2008 Lecture

Far-field optical nanoscopy

Prof.Dr. Stefan Hell (Max Planck Institute for Biophysical Chemistry, Gottingen) 2014 Nobel Laureate

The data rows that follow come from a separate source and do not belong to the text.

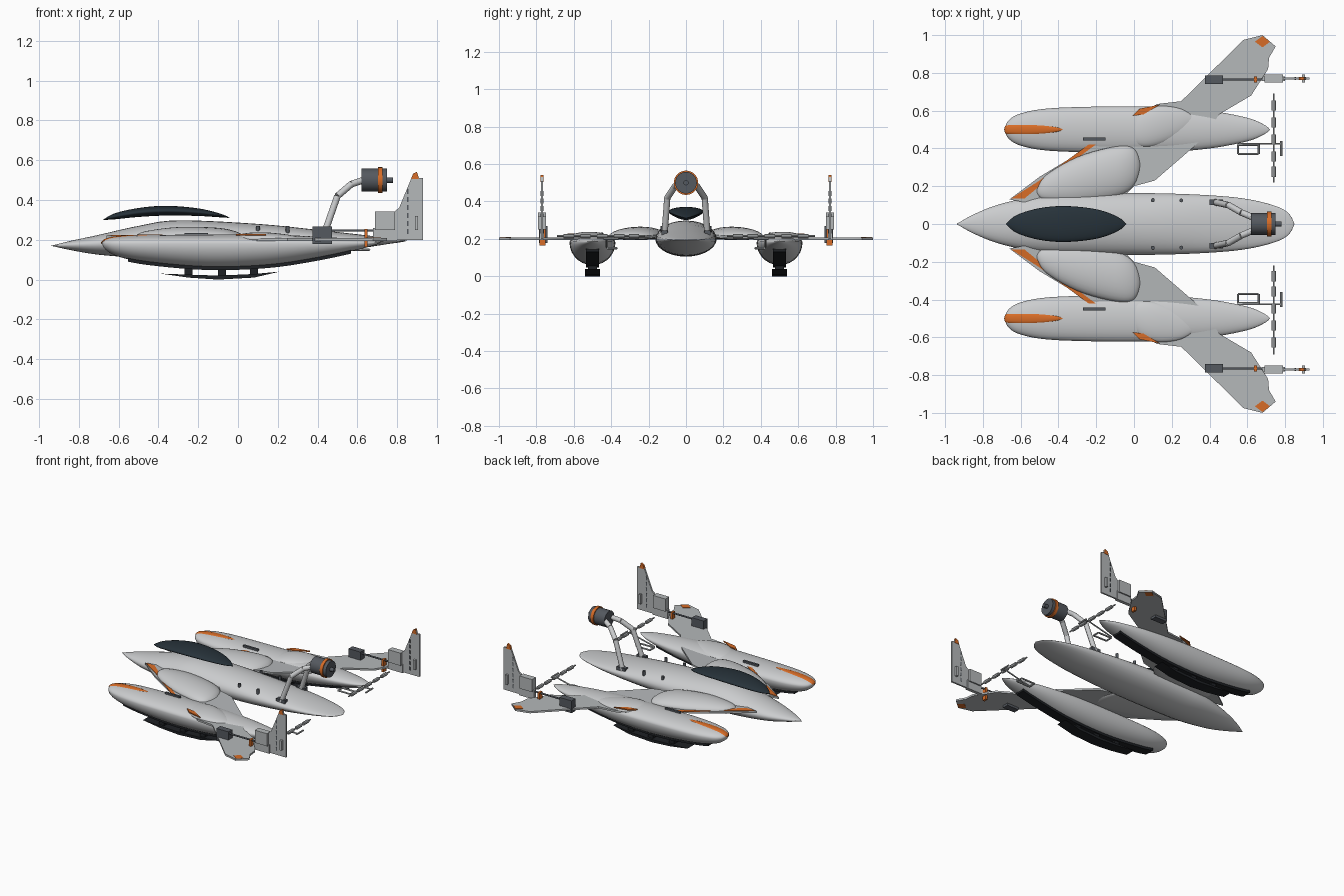
import bpy, bmesh, math
from mathutils import Vector

default_cube = bpy.data.objects.get("Cube")
if default_cube:
    bpy.data.objects.remove(default_cube, do_unlink=True)


def material(name, red, green, blue):
    mat = bpy.data.materials.new(name)
    mat.use_nodes = True
    colour = (red, green, blue, 1)
    mat.diffuse_color = colour
    shader = next(n for n in mat.node_tree.nodes if n.type == "BSDF_PRINCIPLED")
    shader.inputs["Base Color"].default_value = colour
    return mat


hull_grey = material("hull light grey", .6, .61, .62)
wing_grey = material("wing grey", .46, .48, .49)
engine_grey = material("engine dark grey", .09, .1, .115)
canopy_blue = material("canopy blue black", .02, .032, .042)
skid_black = material("skid black", .013, .015, .018)
orange = material("orange", .68, .15, .02)


def finish(name, bm, mat, angle=35):
    bmesh.ops.remove_doubles(bm, verts=bm.verts, dist=1e-5)
    bmesh.ops.recalc_face_normals(bm, faces=bm.faces)
    mesh = bpy.data.meshes.new(name)
    bm.to_mesh(mesh)
    bm.free()
    mesh.materials.append(mat)
    for poly in mesh.polygons:
        poly.use_smooth = True
    mesh.set_sharp_from_angle(angle=math.radians(angle))
    obj = bpy.data.objects.new(name, mesh)
    bpy.context.collection.objects.link(obj)
    return obj


def refine(stations, steps=5):
    """Smooth the stations with a Catmull-Rom curve."""
    pts = [Vector(s) for s in stations]
    out = []
    for i in range(len(pts) - 1):
        a, b = pts[i], pts[i + 1]
        before = pts[max(i - 1, 0)]
        after = pts[min(i + 2, len(pts) - 1)]
        for k in range(steps):
            t = k / steps
            out.append(.5 * (2 * a + (b - before) * t
                             + (2 * before - 5 * a + 4 * b - after) * t ** 2
                             + (3 * a - before - 3 * b + after) * t ** 3))
    return out + [pts[-1]]


def loft(name, stations, mat, side=1, sides=28):
    """Body along x from stations (x, centre y, half width, mid z, top z, bottom z)."""
    bm = bmesh.new()
    rings = []
    for x, cy, w, mid, top, bottom in refine(stations):
        ring = []
        for i in range(sides):
            a = math.tau * i / sides
            rise = top - mid if math.sin(a) > 0 else mid - bottom
            ring.append(bm.verts.new((x, side * (cy + w * math.cos(a)), mid + rise * math.sin(a))))
        rings.append(ring)
    for r, s in zip(rings, rings[1:]):
        for i in range(sides):
            j = (i + 1) % sides
            bm.faces.new((r[i], r[j], s[j], s[i]))
    return finish(name, bm, mat, 60)


def prism(name, outline, low, high, mat, upright=False, side=1, lift=0):
    """Extrude an outline: (x, y) along z, or (x, z) along y when upright."""
    bm = bmesh.new()
    loops = []
    for h in (low, high):
        if upright:
            loops.append([bm.verts.new((x, side * h, z)) for x, z in outline])
        else:
            loops.append([bm.verts.new((x, side * y, h + lift * (.5 - y))) for x, y in outline])
    bm.faces.new(loops[0])
    bm.faces.new(loops[1])
    for i in range(len(outline)):
        j = (i + 1) % len(outline)
        bm.faces.new((loops[0][i], loops[0][j], loops[1][j], loops[1][i]))
    return finish(name, bm, mat)


def box(name, x, y, z, mat, side=1):
    outline = [(x[0], y[0]), (x[1], y[0]), (x[1], y[1]), (x[0], y[1])]
    return prism(name, outline, z[0], z[1], mat, side=side)


def rod(name, path, radius, mat, side=1, sides=16):
    """Straight round pieces joining the points of a path."""
    bm = bmesh.new()
    pts = [Vector((x, side * y, z)) for x, y, z in path]
    for a, b in zip(pts, pts[1:]):
        turn = (b - a).to_track_quat("Z", "Y").to_matrix().to_4x4()
        turn.translation = (a + b) / 2
        bmesh.ops.create_cone(bm, cap_ends=True, segments=sides, radius1=radius,
                              radius2=radius, depth=(b - a).length, matrix=turn)
    return finish(name, bm, mat)


# Central hull and floating canopy
loft("fuselage", [(-.94, 0, 0, .17, .17, .17), (-.84, 0, .055, .175, .195, .148),
                  (-.7, 0, .108, .18, .225, .125), (-.5, 0, .15, .19, .27, .11),
                  (-.3, 0, .163, .2, .298, .105), (.1, 0, .163, .2, .28, .11),
                  (.4, 0, .152, .2, .25, .13), (.6, 0, .132, .198, .228, .155),
                  (.75, 0, .095, .196, .21, .178), (.82, 0, .055, .195, .202, .188),
                  (.85, 0, 0, .195, .195, .195)], hull_grey)
loft("canopy", [(-.68, 0, 0, .3, .3, .3), (-.62, 0, .048, .317, .333, .303),
                (-.5, 0, .084, .337, .36, .315), (-.36, 0, .095, .345, .371, .322),
                (-.2, 0, .078, .338, .358, .32), (-.09, 0, .04, .322, .332, .313),
                (-.04, 0, 0, .31, .31, .31)], canopy_blue)

# Rear engine on its two bent struts
rod("engine_drum", [(.62, 0, .5), (.75, 0, .5)], .058, engine_grey, sides=32)
rod("engine_band", [(.705, 0, .5), (.727, 0, .5)], .065, orange, sides=32)
rod("engine_nozzle", [(.75, 0, .5), (.78, 0, .5)], .014, engine_grey)

pod = [(-.685, .5, 0, .185, .185, .185), (-.665, .5, .047, .18, .202, .15),
       (-.6, .5, .085, .18, .216, .115), (-.45, .5, .112, .18, .224, .085),
       (-.15, .5, .122, .18, .226, .06), (.15, .5, .12, .18, .226, .07),
       (.4, .5, .1, .18, .216, .107), (.6, .5, .062, .182, .203, .15),
       (.69, .5, .025, .185, .193, .175), (.72, .5, 0, .187, .187, .187)]
pod_curve = refine(pod)

inner_wing = [(-.66, .13), (-.5, .25), (-.2, .43), (-.05, .5), (.4, .5),
              (.33, .42), (.11, .23), (0, .2), (-.1, .1), (-.5, .1)]
outer_wing = [(-.05, .5), (.12, .635), (.25, .65), (.58, .975), (.68, 1), (.75, .94),
              (.715, .88), (.71, .82), (.62, .68), (.45, .58), (.4, .5)]
fin = [(.79, .2), (.79, .345), (.81, .36), (.88, .53), (.9, .54),
       (.91, .51), (.93, .51), (.93, .2)]

for side, word in ((1, "left_"), (-1, "right_")):
    # Pod with nose stripe
    loft(word + "pod", pod, hull_grey, side)
    stripe = []
    for x, cy, w, mid, top, bottom in pod_curve:
        if x < -.38:
            t = (x + .685) / .31
            half = .027 * math.sqrt(max(0, math.sin(math.pi * min(1, .2 + .8 * t))))
            stripe.append((x - .003, cy, min(half, w), top - .004, top + .003, top - .006))
    stripe.append((-.37, .5, 0, .224, .224, .224))
    loft(word + "pod_stripe", stripe, orange, side, 12)

    # Skid strip along the keel and the lower runner
    keel = [(s[0], s[5]) for s in pod_curve if -.57 < s[0] < .59]
    strip = [(x, z - .012) for x, z in keel] + [(x, z + .025) for x, z in reversed(keel)]
    prism(word + "skid_strip", strip, .465, .535, skid_black, True, side)
    runner = [(-.39, .03), (-.25, .01), (-.1, 0), (.08, .01), (.21, .04),
              (.08, .028), (-.1, .02), (-.25, .025)]
    prism(word + "skid_runner", runner, .46, .54, skid_black, True, side)
    for x in (-.25, -.08, .08):
        box(word + "skid_post", (x - .02, x + .02), (.475, .525), (.015, .075), skid_black, side)

    # Wing panels, fairings and painted patches
    prism(word + "inner_wing", inner_wing, .195, .208, wing_grey, side=side, lift=.035)
    prism(word + "outer_wing", outer_wing, .195, .208, wing_grey, side=side)
    loft(word + "shoulder_fairing", [(-.52, .17, 0, .215, .215, .215), (-.47, .19, .065, .215, .242, .2),
         (-.3, .23, .125, .212, .264, .195), (-.1, .275, .135, .21, .26, .195),
         (0, .3, .1, .207, .238, .195), (.04, .31, 0, .205, .205, .205)], hull_grey, side)
    loft(word + "pod_fairing", [(-.04, .48, 0, .205, .205, .205), (.02, .5, .085, .205, .23, .19),
         (.12, .52, .105, .205, .238, .185), (.25, .54, .07, .205, .226, .19),
         (.34, .55, 0, .205, .205, .205)], hull_grey, side)
    prism(word + "strake_stripe", [(-.65, .135), (-.58, .135), (-.5, .2), (-.19, .43),
          (-.21, .443), (-.5, .23)], .207, .212, orange, side=side, lift=.035)
    prism(word + "fairing_stripe", [(-.01, .572), (.03, .61), (.14, .633), (.05, .58)],
          .222, .23, orange, side=side)
    prism(word + "tip_marking", [(.64, .965), (.68, .995), (.72, .965), (.68, .935)],
          .194, .211, orange, side=side)
    box(word + "strake_vent", (-.27, -.15), (.443, .458), (.2, .235), engine_grey, side)

    # Tail fin with its equipment case and slots
    prism(word + "fin", fin, .764, .776, wing_grey, True, side)
    prism(word + "fin_tip", [(.87, .505), (.88, .532), (.9, .542), (.91, .505)],
          .762, .778, orange, True, side)
    box(word + "fin_case", (.69, .79), (.748, .792), (.25, .342), wing_grey, side)
    box(word + "fin_foot", (.68, .8), (.758, .782), (.195, .26), wing_grey, side)
    box(word + "fin_latch", (.89, .906), (.748, .792), (.25, .32), wing_grey, side)
    for k in range(6):
        z = .23 + .04 * k
        box(word + "fin_slot", (.85, .858), (.762, .778), (z, z + .025), engine_grey, side)

    # Wing actuator
    box(word + "actuator", (.375, .472), (.74, .785), (.178, .268), engine_grey, side)
    rod(word + "actuator_rod", [(.47, .765, .247), (.7, .765, .247)], .006, engine_grey, side)
    box(word + "actuator_joint", (.635, .652), (.75, .782), (.165, .255), orange, side)

    # Spar behind the wing and its mounting frame
    rod(word + "spar", [(.74, .22, .215), (.74, .69, .215)], .005, wing_grey, side, 8)
    for y in (.25, .33, .42, .51, .6):
        rod(word + "spar_sleeve", [(.74, y, .215), (.74, y + .055, .215)], .012, wing_grey, side, 8)
    rod(word + "frame", [(.55, .37, .15), (.66, .37, .15), (.66, .42, .15),
        (.55, .42, .15), (.55, .37, .15)], .006, wing_grey, side, 8)
    rod(word + "frame_arm", [(.55, .425, .155), (.74, .425, .2), (.78, .425, .2)],
        .005, wing_grey, side, 8)
    rod(word + "frame_bar", [(.78, .36, .2), (.78, .44, .2)], .006, wing_grey, side, 8)

    # Engine strut, foot and hull studs
    rod(word + "engine_strut", [(.43, .115, .22), (.5, .1, .42), (.57, .06, .48), (.63, .035, .5)],
        .017, hull_grey, side)
    box(word + "strut_foot", (.4, .47), (.1, .13), (.215, .245), engine_grey, side)
    for x in (.1, .25):
        rod(word + "hull_stud", [(x, .125, .23), (x, .125, .27)], .01, engine_grey, side, 12)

The resolution of a far-field optical microscope is usually limited to d=l/(2n sina) > 200 nm, with 2n sina denoting the numerical aperture of the lens and l the wavelength of light. While the diffraction barrier has prompted the invention of electron, scanning probe, and x-ray microscopy, the 3D-imaging of the interior of (living) cells requires the use of focused visible light. Here, I will discuss lens-based fluorescence microscopy concepts that feature a resolving power on the nanoscale. All these concepts share a common basis: exploiting selected (pairs of) states and transitions of the fluorescent marker to neutralize the limiting role of diffraction[1, 2]. Specifically, the marker is switched between a bright (i.e. signal-giving) state and a dark state. The first viable concept of this kind was Stimulated Emission Depletion (STED) microscopy.